LONDON (Reuters) - Pressures are building on Portugal’s creditworthiness as its low-growth economy battles to contain high levels of government and corporate debt and amid banking sector strains, the head of sovereign ratings at credit agency DBRS said.
DBRS’s BBB (low) rating has been a vital prop for Portugal, allowing its bonds to remain part of the European Central Bank’s 1.7 trillion euro buying program and as eligible collateral for the Bank’s unlimited and now free bank funding.
The rating, next due for review on October 21, carries a ‘stable’ outlook, giving Lisbon some breathing space, but Fergus McCormick told Reuters that the picture was deteriorating.
“Friday’s Q2 GDP release (which showed growth at just 0.2 percent) raised our concerns about growth prospects, which appear to be slowing into the third quarter,” he told Reuters in an interview.
“Therefore, the outlook remains stable, but pressures appear to be mounting from these various fronts,” he added, also citing European Commission demands that an unwilling Lisbon implement more spending cuts.
DBRS’s October review will come just a week after Portugal is scheduled to provide the Commission with a list of those new cuts to get its budget deficit back under 3 percent of GDP.
Uncertainties over the make-up of those measures and their impact on the delicate political balance were a concern McCormick said, as was the possibility that more taxpayer money may be needed to prop up banks including Caixa Geral de Depositos and BCP.
“Will the far-left parties support these two initiatives? This is unclear.”
DBRS’s view is closely watched because it is the only one of the four ratings agencies recognized by the ECB to have an investment grade rank for Portugal.
It needs a rating of that category to qualify for the central bank’s quantitative easing program and for the ECB to accept Portugal’s bonds as loan collateral.
A downgrade could therefore cause havoc for Portugal’s borrowing costs and its banks which rely heavily on the ECB’s funding, and analysts warn it would almost inevitably trigger a significant market selloff.
For Europe as a whole the next crucial test after the Brexit vote will be an upcoming constitutional referendum in Italy, McCormick said.
DBRS put Italy’s A (low) rating on downgrade warning earlier this month, and if the agency pulls the trigger that would also have major ramifications.
Italian government bonds would be hit with as much as an 8 percent bigger ‘haircut’ in ECB lending operations, meaning they would have to find other ways to get the money that some need to stay afloat.
While Italy faces similar problems to Portugal in terms of meager growth, high debt and problem banks, McCormick said Prime Minister Matteo Renzi’s decision to call a public referendum on political reform plans was a key trigger for the review.

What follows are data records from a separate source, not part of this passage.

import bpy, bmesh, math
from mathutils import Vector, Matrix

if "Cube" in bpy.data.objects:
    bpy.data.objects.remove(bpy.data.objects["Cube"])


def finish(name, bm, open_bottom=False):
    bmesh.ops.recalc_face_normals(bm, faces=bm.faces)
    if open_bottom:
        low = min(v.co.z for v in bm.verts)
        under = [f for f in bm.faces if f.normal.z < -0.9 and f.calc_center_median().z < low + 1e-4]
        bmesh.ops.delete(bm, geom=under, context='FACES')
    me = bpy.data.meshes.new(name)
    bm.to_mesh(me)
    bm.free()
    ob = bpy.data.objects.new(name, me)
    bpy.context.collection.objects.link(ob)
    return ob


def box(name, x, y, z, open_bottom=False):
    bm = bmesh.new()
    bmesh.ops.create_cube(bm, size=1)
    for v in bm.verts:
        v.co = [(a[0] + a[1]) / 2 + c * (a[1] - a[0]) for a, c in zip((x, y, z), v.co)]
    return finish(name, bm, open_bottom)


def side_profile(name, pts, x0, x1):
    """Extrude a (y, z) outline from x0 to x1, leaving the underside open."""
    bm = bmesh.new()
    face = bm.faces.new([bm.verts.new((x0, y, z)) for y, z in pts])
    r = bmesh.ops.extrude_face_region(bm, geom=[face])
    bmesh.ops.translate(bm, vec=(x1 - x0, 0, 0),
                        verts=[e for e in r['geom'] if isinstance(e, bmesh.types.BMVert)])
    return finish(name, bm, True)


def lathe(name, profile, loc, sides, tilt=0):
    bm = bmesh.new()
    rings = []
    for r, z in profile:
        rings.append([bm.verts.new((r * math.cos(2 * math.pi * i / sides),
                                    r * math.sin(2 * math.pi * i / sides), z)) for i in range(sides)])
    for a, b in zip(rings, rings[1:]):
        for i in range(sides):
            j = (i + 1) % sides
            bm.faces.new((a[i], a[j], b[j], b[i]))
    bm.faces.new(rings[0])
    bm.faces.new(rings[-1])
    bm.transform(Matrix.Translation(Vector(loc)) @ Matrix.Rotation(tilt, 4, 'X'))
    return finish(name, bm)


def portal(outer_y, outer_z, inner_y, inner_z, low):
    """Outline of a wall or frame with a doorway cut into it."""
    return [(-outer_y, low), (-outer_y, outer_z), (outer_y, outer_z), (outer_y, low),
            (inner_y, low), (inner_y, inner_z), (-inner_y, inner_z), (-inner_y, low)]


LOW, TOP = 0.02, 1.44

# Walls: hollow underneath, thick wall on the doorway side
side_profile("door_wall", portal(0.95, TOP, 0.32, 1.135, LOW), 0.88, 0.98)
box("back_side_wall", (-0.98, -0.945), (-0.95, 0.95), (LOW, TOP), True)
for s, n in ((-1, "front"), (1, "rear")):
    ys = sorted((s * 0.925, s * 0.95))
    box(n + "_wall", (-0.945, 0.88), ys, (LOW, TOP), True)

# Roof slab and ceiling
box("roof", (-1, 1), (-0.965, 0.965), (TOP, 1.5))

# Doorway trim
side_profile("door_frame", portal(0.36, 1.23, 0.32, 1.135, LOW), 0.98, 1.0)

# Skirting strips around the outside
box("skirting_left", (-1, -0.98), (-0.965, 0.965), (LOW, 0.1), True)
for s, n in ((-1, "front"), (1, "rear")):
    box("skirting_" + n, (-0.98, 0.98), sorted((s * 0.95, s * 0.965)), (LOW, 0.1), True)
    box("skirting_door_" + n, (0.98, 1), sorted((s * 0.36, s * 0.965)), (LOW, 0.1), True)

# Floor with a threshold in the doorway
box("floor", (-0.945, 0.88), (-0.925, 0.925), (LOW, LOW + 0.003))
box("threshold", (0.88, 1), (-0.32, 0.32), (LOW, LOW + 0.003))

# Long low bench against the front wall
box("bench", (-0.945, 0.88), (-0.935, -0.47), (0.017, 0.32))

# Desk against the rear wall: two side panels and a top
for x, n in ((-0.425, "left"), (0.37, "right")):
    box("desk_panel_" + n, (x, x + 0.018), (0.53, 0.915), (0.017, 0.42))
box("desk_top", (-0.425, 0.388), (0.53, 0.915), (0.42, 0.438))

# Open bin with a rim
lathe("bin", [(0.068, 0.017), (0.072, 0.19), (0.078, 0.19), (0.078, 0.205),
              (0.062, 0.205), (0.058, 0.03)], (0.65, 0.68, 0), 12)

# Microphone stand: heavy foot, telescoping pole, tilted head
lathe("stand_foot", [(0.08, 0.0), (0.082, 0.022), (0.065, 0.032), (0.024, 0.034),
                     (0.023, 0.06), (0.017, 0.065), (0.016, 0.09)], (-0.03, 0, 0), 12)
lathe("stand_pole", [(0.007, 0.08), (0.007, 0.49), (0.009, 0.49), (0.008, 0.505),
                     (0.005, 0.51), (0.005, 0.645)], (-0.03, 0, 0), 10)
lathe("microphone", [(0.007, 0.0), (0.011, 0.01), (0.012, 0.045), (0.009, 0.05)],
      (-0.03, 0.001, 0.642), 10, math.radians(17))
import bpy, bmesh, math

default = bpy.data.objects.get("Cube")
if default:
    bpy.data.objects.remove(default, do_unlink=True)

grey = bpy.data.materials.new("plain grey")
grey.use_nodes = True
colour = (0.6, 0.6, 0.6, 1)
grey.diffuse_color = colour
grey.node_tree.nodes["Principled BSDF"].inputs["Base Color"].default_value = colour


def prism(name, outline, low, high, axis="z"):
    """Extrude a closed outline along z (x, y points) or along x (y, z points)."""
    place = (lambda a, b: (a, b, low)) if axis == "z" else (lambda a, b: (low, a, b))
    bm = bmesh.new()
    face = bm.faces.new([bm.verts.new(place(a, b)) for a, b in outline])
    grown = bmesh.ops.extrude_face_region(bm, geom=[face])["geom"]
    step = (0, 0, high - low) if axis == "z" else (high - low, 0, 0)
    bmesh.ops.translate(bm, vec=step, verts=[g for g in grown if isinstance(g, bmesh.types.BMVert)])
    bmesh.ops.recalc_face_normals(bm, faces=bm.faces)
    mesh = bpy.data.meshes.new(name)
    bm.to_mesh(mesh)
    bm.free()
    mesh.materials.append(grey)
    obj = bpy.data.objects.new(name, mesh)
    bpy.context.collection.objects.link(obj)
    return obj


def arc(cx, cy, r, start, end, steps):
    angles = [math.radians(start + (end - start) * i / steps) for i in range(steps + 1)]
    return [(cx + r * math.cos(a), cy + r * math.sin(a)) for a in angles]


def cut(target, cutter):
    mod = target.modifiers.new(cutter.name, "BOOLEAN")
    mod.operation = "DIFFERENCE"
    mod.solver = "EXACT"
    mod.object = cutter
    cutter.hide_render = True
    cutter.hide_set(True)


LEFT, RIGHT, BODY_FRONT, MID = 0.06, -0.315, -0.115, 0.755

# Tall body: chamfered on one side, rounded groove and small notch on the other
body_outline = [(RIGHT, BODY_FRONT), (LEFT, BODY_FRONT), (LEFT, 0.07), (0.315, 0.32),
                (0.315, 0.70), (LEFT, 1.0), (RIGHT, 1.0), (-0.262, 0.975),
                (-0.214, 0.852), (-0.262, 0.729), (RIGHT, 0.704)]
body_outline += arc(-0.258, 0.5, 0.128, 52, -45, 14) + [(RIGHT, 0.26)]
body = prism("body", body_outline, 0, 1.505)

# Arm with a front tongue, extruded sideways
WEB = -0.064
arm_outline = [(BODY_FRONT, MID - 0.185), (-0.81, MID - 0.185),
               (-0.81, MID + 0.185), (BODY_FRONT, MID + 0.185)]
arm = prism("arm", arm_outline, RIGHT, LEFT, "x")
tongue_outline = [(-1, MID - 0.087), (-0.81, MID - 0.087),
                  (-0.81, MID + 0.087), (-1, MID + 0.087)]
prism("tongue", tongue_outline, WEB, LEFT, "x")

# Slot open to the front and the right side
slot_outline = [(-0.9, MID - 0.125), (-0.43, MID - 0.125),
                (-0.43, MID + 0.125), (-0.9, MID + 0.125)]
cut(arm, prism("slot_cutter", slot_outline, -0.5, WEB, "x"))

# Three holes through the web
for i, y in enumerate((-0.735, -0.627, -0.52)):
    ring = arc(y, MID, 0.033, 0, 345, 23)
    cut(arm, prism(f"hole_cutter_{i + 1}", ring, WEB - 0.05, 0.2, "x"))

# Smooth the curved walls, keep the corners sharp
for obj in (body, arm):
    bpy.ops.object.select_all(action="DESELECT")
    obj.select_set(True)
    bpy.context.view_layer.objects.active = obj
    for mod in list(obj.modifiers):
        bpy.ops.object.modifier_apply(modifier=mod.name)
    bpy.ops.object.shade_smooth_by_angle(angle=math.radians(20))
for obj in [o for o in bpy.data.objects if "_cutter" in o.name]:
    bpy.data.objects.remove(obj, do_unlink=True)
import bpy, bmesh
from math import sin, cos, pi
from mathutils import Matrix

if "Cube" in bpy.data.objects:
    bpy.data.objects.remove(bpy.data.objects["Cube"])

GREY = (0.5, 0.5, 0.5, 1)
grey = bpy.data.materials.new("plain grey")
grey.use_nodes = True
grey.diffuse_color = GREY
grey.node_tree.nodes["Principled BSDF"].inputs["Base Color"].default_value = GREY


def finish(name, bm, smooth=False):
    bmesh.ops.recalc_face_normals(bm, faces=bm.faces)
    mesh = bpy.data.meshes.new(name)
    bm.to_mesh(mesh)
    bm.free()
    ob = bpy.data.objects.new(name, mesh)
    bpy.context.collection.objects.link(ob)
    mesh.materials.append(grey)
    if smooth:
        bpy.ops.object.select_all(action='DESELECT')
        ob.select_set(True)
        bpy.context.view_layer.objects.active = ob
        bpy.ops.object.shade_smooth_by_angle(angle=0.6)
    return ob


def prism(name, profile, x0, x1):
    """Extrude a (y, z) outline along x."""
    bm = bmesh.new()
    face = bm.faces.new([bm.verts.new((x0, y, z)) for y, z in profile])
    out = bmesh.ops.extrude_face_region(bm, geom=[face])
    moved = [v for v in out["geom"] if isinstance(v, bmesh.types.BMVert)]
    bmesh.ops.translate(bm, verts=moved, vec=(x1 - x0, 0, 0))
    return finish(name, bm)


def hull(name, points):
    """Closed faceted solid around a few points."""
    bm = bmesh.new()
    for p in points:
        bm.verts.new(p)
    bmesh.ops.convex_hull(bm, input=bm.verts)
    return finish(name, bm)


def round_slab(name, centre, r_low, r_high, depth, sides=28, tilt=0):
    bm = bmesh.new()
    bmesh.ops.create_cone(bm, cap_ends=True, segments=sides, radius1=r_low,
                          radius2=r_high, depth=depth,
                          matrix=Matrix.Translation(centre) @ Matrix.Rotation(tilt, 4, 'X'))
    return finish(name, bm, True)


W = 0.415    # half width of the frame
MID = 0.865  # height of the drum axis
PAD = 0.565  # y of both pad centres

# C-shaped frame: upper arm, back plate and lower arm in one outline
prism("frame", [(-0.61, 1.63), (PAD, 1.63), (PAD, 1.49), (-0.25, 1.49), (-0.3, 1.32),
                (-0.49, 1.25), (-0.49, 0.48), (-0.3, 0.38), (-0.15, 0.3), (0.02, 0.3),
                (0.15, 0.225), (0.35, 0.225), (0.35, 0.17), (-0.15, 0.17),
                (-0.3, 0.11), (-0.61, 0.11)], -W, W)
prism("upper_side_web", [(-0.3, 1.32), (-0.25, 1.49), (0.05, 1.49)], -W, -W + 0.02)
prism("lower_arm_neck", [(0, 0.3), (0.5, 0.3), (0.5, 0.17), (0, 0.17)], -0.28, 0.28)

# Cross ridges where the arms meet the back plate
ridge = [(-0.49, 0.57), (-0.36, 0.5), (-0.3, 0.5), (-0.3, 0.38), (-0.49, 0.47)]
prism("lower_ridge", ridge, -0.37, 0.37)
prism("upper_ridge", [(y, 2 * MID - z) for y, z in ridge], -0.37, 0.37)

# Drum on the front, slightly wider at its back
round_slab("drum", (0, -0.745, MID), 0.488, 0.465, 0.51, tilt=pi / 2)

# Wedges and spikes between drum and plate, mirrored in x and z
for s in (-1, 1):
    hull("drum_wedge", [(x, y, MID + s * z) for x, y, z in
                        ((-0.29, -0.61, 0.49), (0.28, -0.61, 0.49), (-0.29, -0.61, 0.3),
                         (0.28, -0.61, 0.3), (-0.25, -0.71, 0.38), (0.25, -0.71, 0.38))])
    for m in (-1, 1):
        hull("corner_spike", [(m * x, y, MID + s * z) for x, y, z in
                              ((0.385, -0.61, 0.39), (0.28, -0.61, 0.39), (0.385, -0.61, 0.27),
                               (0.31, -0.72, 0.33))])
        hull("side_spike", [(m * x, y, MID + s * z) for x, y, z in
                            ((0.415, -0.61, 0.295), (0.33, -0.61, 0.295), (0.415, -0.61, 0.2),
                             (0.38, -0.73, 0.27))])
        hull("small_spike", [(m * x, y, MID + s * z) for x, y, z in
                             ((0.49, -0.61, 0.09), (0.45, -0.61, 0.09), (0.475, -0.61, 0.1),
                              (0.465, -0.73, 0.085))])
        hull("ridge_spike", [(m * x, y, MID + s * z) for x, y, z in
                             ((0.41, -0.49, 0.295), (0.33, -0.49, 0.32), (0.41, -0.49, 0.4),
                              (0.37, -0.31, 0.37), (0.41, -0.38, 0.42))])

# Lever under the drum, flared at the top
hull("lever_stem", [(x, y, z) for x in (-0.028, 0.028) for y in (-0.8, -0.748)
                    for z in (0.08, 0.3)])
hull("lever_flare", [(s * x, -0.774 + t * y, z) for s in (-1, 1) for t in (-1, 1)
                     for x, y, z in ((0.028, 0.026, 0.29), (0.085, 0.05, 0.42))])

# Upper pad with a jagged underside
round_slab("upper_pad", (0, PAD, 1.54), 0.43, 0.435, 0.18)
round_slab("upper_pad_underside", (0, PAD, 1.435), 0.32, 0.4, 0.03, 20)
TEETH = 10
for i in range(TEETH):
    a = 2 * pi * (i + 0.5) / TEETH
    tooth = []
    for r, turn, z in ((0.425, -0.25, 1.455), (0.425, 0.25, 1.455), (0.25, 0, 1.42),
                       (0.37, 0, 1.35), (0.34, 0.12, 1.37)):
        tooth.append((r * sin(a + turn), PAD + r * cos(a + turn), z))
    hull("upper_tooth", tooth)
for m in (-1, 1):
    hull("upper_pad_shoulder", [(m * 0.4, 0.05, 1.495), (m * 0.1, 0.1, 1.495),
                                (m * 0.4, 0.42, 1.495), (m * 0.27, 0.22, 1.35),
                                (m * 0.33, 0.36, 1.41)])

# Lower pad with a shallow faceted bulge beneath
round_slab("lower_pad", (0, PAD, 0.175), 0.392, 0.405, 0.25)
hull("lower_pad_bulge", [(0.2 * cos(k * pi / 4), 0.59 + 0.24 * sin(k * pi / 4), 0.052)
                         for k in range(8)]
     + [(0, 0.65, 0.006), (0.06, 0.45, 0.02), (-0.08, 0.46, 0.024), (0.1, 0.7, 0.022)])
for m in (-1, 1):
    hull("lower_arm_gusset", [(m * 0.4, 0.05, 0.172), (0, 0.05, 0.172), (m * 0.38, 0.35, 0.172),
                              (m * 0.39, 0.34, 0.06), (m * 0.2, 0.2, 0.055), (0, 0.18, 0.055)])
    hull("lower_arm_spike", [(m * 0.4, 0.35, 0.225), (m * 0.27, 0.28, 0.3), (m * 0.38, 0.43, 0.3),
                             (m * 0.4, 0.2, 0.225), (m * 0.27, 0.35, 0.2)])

With the vote set to determine Renzi’s political future, it represents “the next big test for the euro zone”.
“It is also the next test, following the UK referendum, of popular support for the EU,” McCormick said, referring to Britain’s vote to leave the European Union in June.
It was likely to result in either greater political stability and better governance, or more uncertainty and lower growth, he added.
And like in Portugal, low growth is already making it harder for Italy’s banks to deal with bad loans on their books.
S&P’s head of sovereign ratings told Reuters last week its BBB- rating on Italy could handle the potential costs of a government bailout but for DBRS’s A (low) grade it may not be so digestible.
“If in the future an injection of public money is necessary to support bank balance sheets, this would translate into an increase in government debt. This contingent liability risk is a cause for concern,” McCormick said.
Additional reporting by John Geddie; editing by John Stonestreet